THE PROBLEM:
How does the data below read from its first line through the line containing "mesh.materials.append(grey)"? Print those lines exactly.

(Items listed in a dataset)
[Start of Attachment]
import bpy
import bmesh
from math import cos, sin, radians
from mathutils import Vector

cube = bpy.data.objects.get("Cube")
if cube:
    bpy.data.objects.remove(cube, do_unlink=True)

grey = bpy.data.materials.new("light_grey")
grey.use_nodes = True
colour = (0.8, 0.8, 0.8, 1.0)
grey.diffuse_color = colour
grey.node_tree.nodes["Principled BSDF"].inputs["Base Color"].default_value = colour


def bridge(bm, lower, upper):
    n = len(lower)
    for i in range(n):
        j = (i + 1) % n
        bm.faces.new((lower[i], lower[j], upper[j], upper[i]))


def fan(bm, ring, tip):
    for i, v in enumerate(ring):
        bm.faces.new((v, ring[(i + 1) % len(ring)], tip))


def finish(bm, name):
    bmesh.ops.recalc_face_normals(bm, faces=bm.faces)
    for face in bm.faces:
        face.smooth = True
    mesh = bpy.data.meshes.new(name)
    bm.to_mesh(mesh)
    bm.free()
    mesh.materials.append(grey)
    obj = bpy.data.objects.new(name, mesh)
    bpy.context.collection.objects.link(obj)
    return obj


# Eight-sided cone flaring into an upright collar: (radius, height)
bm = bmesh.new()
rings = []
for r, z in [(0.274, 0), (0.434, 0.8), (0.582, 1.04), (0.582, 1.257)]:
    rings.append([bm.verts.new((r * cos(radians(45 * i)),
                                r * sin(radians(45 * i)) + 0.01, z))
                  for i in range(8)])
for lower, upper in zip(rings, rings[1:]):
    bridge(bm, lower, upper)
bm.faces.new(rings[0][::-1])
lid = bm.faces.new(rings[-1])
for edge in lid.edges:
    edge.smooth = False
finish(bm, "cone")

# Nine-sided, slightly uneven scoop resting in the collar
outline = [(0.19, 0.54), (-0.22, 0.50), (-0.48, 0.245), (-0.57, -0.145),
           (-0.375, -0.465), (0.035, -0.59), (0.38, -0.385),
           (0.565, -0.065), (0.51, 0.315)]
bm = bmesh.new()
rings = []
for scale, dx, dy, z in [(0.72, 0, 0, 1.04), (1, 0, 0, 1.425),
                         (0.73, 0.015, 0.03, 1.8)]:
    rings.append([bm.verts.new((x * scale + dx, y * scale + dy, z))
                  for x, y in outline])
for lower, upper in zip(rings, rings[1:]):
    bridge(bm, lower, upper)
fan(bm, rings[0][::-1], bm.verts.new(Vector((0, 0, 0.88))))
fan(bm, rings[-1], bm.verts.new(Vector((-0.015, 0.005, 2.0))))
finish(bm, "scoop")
[End of Attachment]
RESPONSE TO THIS TASK:
import bpy
import bmesh
from math import cos, sin, radians
from mathutils import Vector

cube = bpy.data.objects.get("Cube")
if cube:
    bpy.data.objects.remove(cube, do_unlink=True)

grey = bpy.data.materials.new("light_grey")
grey.use_nodes = True
colour = (0.8, 0.8, 0.8, 1.0)
grey.diffuse_color = colour
grey.node_tree.nodes["Principled BSDF"].inputs["Base Color"].default_value = colour


def bridge(bm, lower, upper):
    n = len(lower)
    for i in range(n):
        j = (i + 1) % n
        bm.faces.new((lower[i], lower[j], upper[j], upper[i]))


def fan(bm, ring, tip):
    for i, v in enumerate(ring):
        bm.faces.new((v, ring[(i + 1) % len(ring)], tip))


def finish(bm, name):
    bmesh.ops.recalc_face_normals(bm, faces=bm.faces)
    for face in bm.faces:
        face.smooth = True
    mesh = bpy.data.meshes.new(name)
    bm.to_mesh(mesh)
    bm.free()
    mesh.materials.append(grey)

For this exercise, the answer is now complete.